1. What does low tension mean? Are the strings under less tension as in strung less tightly? If so, why doesn't this affect the pitch?
Low tension means the tenor strings are pulled to less tightly than some other scale designs. In order to maintain proper pitch at less tension, thinner strings are used. Think about tuning a guitar string. You can raise the A string (5th string) to the same pitch as the E (6th string) simply by putting more tension on it. Because A string is thicker, more tension is needed to get to the same pitch as the thinner E string.
2. What are the advantages and disadvantages of a low tension scale design?
There are no apparent advantages or disadvantages of low tension scale. It is one of the many choices made by piano scale designer.
3. Which makes can be described as low tension, high tension, or somewhere in between?
Low Tension Scale Design is a marketing term invented by Steinway to differentiate their Boston line of pianos from other pianos made in Japan. Steinway designed the Boston line and contracted out the manufacturing to Kawai. Steinway themselves do not describe *ANY* of Steinway pianos as being "low tension". It then begs the question: is low tension scale deign really better, since it's not being used in the "best pianos in the world".

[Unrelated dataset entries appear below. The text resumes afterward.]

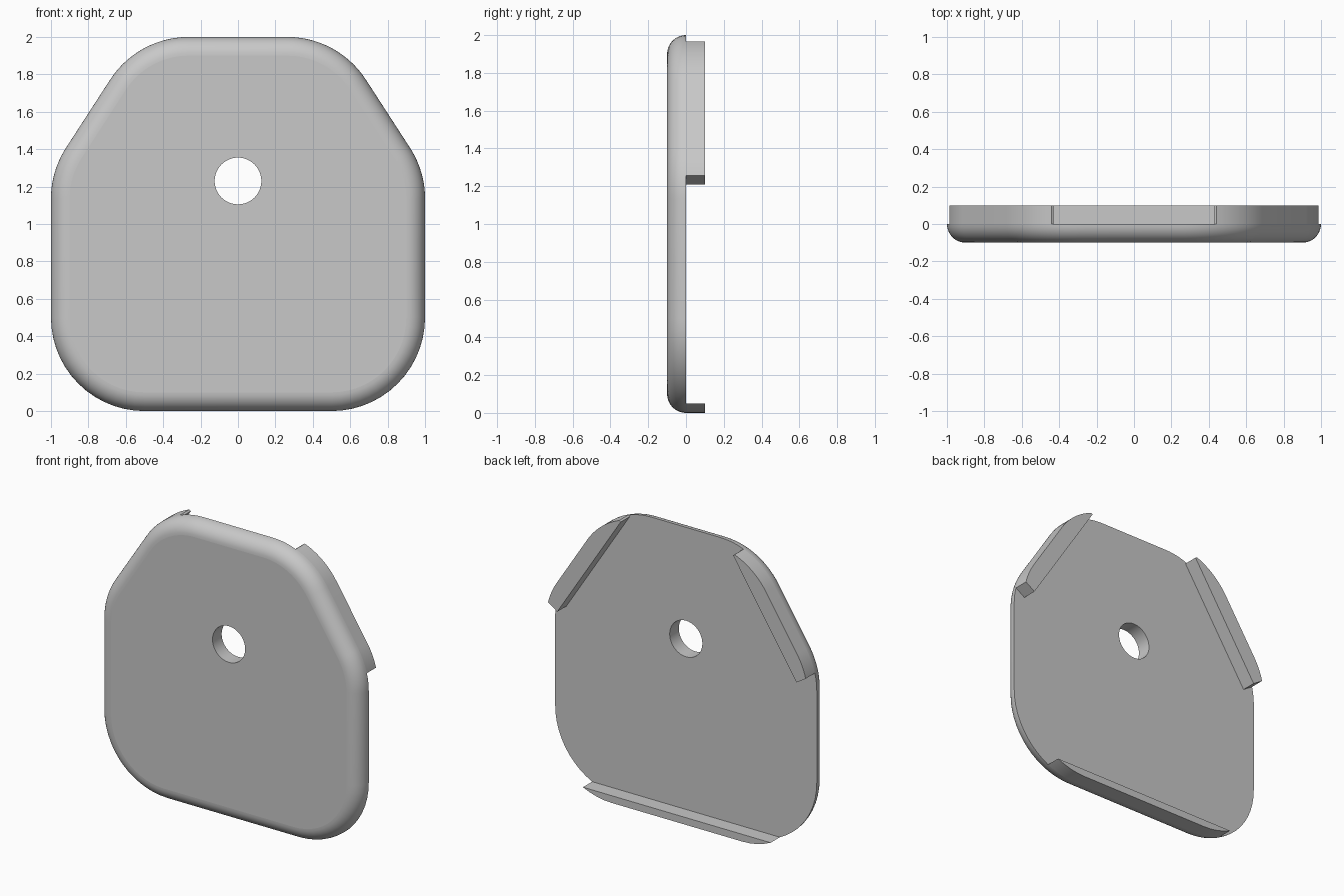
import bpy, bmesh
from math import sin, cos, pi, radians
from mathutils import Vector

if "Cube" in bpy.data.objects:
    bpy.data.objects.remove(bpy.data.objects["Cube"])

RADIUS, DEPTH = 0.5, 0.1
HOLE_Z, HOLE_R = 1.23, 0.125
SIDE, TOP = Vector((1, 0, 1.283)), Vector((0.536, 0, 2))
ALONG = (TOP - SIDE).normalized()              # up the slanted side
OUT = Vector((ALONG.z, 0, -ALONG.x))           # away from the slanted side

grey = bpy.data.materials.new("plain grey")
grey.use_nodes = True
grey.diffuse_color = (0.58, 0.58, 0.58, 1)
grey.node_tree.nodes["Principled BSDF"].inputs["Base Color"].default_value = grey.diffuse_color


def outline(inset, y, steps=14):
    """Six-sided outline with rounded corners, moved inward by inset."""
    corners = [Vector((1, 0, 0)), SIDE, TOP]
    corners += [Vector((-c.x, 0, c.z)) for c in reversed(corners)]
    points = []
    for i, c in enumerate(corners):
        a = (c - corners[i - 1]).normalized()
        b = (corners[(i + 1) % 6] - c).normalized()
        na, nb = Vector((a.z, 0, -a.x)), Vector((b.z, 0, -b.x))
        centre = c - (na + nb) * RADIUS / (1 + na.dot(nb))
        for s in range(steps + 1):
            n = na.slerp(nb, s / steps)
            points.append(centre + n * (RADIUS - inset) + Vector((0, y, 0)))
    return points


def hole_ring(y, count=48):
    turns = [2 * pi * i / count for i in range(count)]
    return [Vector((HOLE_R * cos(t), y, HOLE_Z + HOLE_R * sin(t))) for t in turns]


def add_loop(bm, points):
    return [bm.verts.new(p) for p in points]


def bridge(bm, a, b):
    for i in range(len(a)):
        bm.faces.new((a[i - 1], a[i], b[i], b[i - 1])).smooth = True


def finish(bm, name):
    bmesh.ops.recalc_face_normals(bm, faces=bm.faces)
    mesh = bpy.data.meshes.new(name)
    bm.to_mesh(mesh)
    bm.free()
    mesh.materials.append(grey)
    obj = bpy.data.objects.new(name, mesh)
    bpy.context.collection.objects.link(obj)
    return obj


# Plate: flat back, rounded front rim, round through hole
bm = bmesh.new()
rings = []
for i in range(11):
    t = radians(9 * i)
    rings.append(add_loop(bm, outline(DEPTH * (1 - cos(t)), -DEPTH * sin(t))))
for a, b in zip(rings, rings[1:]):
    bridge(bm, a, b)
holes = [add_loop(bm, hole_ring(0)), add_loop(bm, hole_ring(-DEPTH))]
bridge(bm, *holes)
for loops in ((rings[0], holes[0]), (rings[-1], holes[1])):
    edges = [bm.edges.get((v[i - 1], v[i])) for v in loops for i in range(len(v))]
    bmesh.ops.triangle_fill(bm, edges=edges, use_beauty=True)
for f in bm.faces:
    if abs(f.normal.y) > 0.999 and len(f.verts) == 3:
        f.smooth = False
plate = finish(bm, "plate")


def rib(name, cuts):
    """Slice of the outline kept on the positive side of each cut, raised backward."""
    bm = bmesh.new()
    bm.faces.new(add_loop(bm, outline(0, 0)))
    for point, normal in cuts:
        bmesh.ops.bisect_plane(bm, geom=bm.verts[:] + bm.edges[:] + bm.faces[:],
                               plane_co=point, plane_no=normal, clear_inner=True)
    raised = bmesh.ops.extrude_face_region(bm, geom=bm.faces[:])["geom"]
    moved = [v for v in raised if isinstance(v, bmesh.types.BMVert)]
    bmesh.ops.translate(bm, verts=moved, vec=(0, DEPTH, 0))
    for f in bm.faces:
        f.smooth = len(f.verts) == 4
    return finish(bm, name)


# Ribs on the back: one along the bottom, one on each slanted side
ribs = [rib("bottom_rib", [(Vector((0, 0, 0.05)), Vector((0, 0, -1)))])]
for name, s in (("left_rib", 1), ("right_rib", -1)):
    flip = lambda v: Vector((v.x * s, 0, v.z))
    ribs.append(rib(name, [
        (flip(SIDE - OUT * 0.111), flip(OUT)),
        (flip(SIDE - ALONG * 0.015), flip(ALONG)),
        (flip(SIDE + ALONG * 0.878), flip(-ALONG))]))

# Smooth curved walls, keeping real edges sharp
for obj in [plate] + ribs:
    bpy.ops.object.select_all(action="DESELECT")
    obj.select_set(True)
    bpy.context.view_layer.objects.active = obj
    bpy.ops.object.shade_smooth_by_angle(angle=radians(30))
for f in plate.data.polygons:
    if len(f.vertices) == 3:
        f.use_smooth = False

Early in the Boston piano history, this marketing term was pushed very hard by Steinway salespeople. It's not so emphasized these days, since it has become apparent to the world that the low tension scale really doesn't matter. However, some sales people still follow the old marketing material (like the website mentioned by another forum member) and push the "benefits" of low tension scale design.
As far as I can tell, *all* the supposed unique features of a Boston do not make a large difference. I personally find Boston pianos to sound similar to Kawais, but much more expensive. I can definitely buy a larger, better sounding Kawai at the same price as a Boston.
Pianos should be evaluated by the buyer's preference in tone, touch, and their brand preference. As "The Piano Book" tries to explain in detail, a list of features is not a good indicator of quality of a piano.